Problem statement: For the data below, give again exactly the lines from the one containing "ob.modifiers.clear()" through the one containing "a, b = Vector(a), Vector(b)", both ends included, and no others.
[Working data Boundary: Start]
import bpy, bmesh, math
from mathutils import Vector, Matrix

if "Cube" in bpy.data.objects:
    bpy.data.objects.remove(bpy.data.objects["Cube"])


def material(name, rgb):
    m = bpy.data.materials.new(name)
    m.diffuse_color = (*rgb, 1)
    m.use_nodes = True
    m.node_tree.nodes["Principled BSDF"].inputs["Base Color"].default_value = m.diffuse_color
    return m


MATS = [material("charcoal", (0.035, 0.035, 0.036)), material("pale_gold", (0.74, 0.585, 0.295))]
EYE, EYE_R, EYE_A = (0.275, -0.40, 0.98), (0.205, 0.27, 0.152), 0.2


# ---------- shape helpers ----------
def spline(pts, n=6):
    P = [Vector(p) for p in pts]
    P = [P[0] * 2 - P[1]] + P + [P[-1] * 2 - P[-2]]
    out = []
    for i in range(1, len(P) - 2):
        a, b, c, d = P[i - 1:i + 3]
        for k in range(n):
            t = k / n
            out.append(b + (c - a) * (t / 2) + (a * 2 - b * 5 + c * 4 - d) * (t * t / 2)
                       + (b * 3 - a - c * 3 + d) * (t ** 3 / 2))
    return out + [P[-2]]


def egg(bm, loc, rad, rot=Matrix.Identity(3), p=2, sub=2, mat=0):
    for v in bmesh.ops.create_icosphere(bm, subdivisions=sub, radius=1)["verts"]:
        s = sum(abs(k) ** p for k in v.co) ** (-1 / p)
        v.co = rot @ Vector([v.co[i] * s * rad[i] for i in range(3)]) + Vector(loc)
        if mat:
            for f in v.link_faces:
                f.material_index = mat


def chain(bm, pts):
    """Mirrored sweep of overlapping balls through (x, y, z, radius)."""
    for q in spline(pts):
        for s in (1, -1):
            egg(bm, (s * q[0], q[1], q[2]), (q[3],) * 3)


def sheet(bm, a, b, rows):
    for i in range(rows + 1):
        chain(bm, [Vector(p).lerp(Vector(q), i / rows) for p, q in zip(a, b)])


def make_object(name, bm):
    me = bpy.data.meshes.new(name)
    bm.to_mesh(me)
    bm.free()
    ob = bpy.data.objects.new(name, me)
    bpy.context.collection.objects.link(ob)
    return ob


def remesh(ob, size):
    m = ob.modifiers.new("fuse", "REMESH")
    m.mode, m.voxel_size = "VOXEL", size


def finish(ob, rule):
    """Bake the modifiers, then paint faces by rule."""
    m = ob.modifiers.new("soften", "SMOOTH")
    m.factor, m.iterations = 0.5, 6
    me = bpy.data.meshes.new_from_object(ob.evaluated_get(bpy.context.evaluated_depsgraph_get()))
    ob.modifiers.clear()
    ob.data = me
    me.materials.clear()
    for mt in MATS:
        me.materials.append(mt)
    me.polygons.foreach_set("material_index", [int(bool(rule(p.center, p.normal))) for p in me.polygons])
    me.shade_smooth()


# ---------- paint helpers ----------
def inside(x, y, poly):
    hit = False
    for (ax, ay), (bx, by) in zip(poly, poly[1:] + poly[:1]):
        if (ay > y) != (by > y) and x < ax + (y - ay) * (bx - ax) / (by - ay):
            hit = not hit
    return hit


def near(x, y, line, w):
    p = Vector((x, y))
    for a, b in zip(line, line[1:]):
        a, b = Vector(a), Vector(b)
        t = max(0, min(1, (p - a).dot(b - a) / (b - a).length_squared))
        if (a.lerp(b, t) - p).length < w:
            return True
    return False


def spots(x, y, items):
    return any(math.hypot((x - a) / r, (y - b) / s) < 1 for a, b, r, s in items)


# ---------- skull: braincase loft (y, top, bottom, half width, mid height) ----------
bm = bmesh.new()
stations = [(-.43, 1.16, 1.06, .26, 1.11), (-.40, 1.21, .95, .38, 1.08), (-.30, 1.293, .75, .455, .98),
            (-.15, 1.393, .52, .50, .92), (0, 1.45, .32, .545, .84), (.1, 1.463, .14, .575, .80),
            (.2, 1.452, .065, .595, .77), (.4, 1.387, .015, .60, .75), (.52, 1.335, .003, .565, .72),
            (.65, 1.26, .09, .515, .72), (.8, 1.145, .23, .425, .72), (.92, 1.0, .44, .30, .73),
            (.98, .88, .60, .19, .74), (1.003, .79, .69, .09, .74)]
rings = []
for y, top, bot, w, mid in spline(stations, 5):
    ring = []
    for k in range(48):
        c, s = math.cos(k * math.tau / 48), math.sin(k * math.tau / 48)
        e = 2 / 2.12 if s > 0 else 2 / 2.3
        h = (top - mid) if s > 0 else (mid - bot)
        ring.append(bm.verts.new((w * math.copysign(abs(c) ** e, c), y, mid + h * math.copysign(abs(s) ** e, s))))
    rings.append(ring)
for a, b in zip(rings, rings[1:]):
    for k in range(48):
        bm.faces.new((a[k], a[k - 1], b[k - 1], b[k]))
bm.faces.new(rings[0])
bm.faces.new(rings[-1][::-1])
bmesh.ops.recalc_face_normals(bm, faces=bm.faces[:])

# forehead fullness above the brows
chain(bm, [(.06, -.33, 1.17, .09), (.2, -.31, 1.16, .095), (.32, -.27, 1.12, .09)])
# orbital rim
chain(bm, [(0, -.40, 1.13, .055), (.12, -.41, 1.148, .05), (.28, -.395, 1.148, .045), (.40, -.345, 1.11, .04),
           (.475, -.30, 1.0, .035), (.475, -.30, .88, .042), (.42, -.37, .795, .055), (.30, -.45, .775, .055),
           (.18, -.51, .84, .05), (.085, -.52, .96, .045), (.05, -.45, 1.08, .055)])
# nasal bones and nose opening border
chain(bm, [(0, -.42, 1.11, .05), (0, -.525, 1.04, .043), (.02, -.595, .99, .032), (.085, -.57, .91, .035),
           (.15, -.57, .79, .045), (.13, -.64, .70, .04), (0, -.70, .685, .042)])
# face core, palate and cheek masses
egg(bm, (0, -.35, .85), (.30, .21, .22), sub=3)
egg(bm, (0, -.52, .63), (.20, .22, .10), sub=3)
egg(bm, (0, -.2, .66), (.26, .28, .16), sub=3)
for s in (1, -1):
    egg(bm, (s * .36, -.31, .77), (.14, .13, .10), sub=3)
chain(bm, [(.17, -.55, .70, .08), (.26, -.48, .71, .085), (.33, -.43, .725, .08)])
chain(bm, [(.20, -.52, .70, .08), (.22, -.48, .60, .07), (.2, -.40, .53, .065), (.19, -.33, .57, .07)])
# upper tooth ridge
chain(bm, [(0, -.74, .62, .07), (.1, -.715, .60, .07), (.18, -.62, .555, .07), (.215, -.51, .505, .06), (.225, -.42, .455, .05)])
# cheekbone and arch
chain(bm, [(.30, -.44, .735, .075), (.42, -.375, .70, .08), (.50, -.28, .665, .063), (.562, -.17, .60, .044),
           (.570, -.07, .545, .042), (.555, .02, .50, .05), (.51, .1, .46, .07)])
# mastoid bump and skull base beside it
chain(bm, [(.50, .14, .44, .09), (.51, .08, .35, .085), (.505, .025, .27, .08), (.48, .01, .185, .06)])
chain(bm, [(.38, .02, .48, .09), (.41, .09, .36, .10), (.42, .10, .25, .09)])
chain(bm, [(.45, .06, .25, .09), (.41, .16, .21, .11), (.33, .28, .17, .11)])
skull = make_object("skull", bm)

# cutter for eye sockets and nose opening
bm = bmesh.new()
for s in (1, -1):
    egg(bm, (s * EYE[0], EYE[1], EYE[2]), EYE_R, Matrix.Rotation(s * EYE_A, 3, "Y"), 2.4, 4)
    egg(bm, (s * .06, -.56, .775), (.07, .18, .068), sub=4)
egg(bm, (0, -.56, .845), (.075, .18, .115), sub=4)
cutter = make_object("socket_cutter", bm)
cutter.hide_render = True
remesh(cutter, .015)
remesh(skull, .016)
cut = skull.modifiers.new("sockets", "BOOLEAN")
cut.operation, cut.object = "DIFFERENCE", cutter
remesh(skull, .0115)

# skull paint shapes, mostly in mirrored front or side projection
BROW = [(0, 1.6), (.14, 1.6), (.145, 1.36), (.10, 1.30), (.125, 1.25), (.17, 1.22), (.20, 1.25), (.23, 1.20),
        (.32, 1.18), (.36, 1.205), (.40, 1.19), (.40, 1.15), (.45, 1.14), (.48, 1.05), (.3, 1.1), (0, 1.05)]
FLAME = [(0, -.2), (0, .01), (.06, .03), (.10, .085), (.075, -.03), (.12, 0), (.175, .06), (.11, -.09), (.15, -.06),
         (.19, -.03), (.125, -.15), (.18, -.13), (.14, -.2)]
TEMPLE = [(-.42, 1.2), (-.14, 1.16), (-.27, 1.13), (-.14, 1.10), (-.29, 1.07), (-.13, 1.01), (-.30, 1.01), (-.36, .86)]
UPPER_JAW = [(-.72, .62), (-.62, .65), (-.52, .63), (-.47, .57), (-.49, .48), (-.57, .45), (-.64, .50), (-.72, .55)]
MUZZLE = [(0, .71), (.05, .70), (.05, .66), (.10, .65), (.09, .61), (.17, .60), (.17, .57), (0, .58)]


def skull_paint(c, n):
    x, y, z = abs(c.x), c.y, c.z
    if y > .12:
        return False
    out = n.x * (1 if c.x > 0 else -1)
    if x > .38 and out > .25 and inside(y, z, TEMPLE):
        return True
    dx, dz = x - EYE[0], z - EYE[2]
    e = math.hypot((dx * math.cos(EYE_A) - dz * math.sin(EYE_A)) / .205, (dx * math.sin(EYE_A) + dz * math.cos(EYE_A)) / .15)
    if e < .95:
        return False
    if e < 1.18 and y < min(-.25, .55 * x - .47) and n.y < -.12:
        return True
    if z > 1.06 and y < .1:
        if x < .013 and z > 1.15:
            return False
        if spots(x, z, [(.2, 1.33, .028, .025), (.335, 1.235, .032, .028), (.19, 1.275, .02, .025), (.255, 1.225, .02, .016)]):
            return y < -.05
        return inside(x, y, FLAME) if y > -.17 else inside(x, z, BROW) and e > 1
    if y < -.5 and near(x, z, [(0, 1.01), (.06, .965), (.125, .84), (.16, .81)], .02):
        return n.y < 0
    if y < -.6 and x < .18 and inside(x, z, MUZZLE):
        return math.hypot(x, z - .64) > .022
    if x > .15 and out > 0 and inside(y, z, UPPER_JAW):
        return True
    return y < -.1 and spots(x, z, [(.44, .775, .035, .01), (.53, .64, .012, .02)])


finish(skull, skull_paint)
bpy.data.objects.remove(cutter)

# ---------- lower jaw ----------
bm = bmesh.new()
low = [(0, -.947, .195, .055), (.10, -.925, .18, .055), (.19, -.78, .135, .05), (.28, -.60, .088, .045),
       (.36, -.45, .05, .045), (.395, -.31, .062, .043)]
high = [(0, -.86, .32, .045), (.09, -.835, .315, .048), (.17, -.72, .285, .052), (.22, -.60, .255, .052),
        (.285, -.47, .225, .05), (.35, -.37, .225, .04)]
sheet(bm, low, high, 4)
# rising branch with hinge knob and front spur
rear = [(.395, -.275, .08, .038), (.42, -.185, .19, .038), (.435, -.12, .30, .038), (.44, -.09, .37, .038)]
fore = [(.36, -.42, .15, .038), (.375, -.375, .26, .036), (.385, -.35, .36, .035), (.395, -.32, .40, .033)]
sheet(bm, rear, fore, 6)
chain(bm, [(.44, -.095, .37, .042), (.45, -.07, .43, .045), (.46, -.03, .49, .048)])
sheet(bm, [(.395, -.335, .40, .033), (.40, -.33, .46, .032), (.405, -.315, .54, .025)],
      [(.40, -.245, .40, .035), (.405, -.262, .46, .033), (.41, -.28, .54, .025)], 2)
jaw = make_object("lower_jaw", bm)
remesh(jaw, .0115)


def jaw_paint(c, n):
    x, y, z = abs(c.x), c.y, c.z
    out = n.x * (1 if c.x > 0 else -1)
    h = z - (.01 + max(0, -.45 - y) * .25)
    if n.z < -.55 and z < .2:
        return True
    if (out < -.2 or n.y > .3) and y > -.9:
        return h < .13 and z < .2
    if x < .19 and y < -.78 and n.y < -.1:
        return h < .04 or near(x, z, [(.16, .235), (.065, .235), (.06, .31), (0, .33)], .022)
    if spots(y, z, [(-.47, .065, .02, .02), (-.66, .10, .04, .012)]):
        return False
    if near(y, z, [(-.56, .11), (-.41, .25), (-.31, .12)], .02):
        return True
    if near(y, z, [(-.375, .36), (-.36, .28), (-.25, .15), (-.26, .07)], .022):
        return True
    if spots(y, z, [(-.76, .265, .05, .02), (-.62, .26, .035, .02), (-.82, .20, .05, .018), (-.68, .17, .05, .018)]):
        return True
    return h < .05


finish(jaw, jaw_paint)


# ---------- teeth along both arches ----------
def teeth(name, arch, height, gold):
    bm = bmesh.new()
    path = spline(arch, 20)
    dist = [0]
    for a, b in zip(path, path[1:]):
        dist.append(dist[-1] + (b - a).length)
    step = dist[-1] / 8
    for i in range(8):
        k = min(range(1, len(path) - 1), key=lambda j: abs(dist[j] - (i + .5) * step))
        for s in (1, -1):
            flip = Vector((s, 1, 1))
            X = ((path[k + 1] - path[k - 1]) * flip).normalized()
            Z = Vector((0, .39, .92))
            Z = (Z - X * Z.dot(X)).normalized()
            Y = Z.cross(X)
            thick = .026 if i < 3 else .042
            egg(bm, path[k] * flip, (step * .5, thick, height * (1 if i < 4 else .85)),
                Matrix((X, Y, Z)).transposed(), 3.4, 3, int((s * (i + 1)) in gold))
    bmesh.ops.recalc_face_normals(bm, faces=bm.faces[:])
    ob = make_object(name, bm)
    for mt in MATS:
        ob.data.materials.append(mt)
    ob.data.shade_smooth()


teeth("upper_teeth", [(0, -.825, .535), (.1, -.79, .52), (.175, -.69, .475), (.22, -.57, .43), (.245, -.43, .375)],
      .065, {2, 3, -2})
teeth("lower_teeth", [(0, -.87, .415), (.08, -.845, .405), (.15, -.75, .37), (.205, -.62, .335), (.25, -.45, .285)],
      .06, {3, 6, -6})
[Working data Boundary: End]
Answer area:
    ob.modifiers.clear()
    ob.data = me
    me.materials.clear()
    for mt in MATS:
        me.materials.append(mt)
    me.polygons.foreach_set("material_index", [int(bool(rule(p.center, p.normal))) for p in me.polygons])
    me.shade_smooth()


# ---------- paint helpers ----------
def inside(x, y, poly):
    hit = False
    for (ax, ay), (bx, by) in zip(poly, poly[1:] + poly[:1]):
        if (ay > y) != (by > y) and x < ax + (y - ay) * (bx - ax) / (by - ay):
            hit = not hit
    return hit


def near(x, y, line, w):
    p = Vector((x, y))
    for a, b in zip(line, line[1:]):
        a, b = Vector(a), Vector(b)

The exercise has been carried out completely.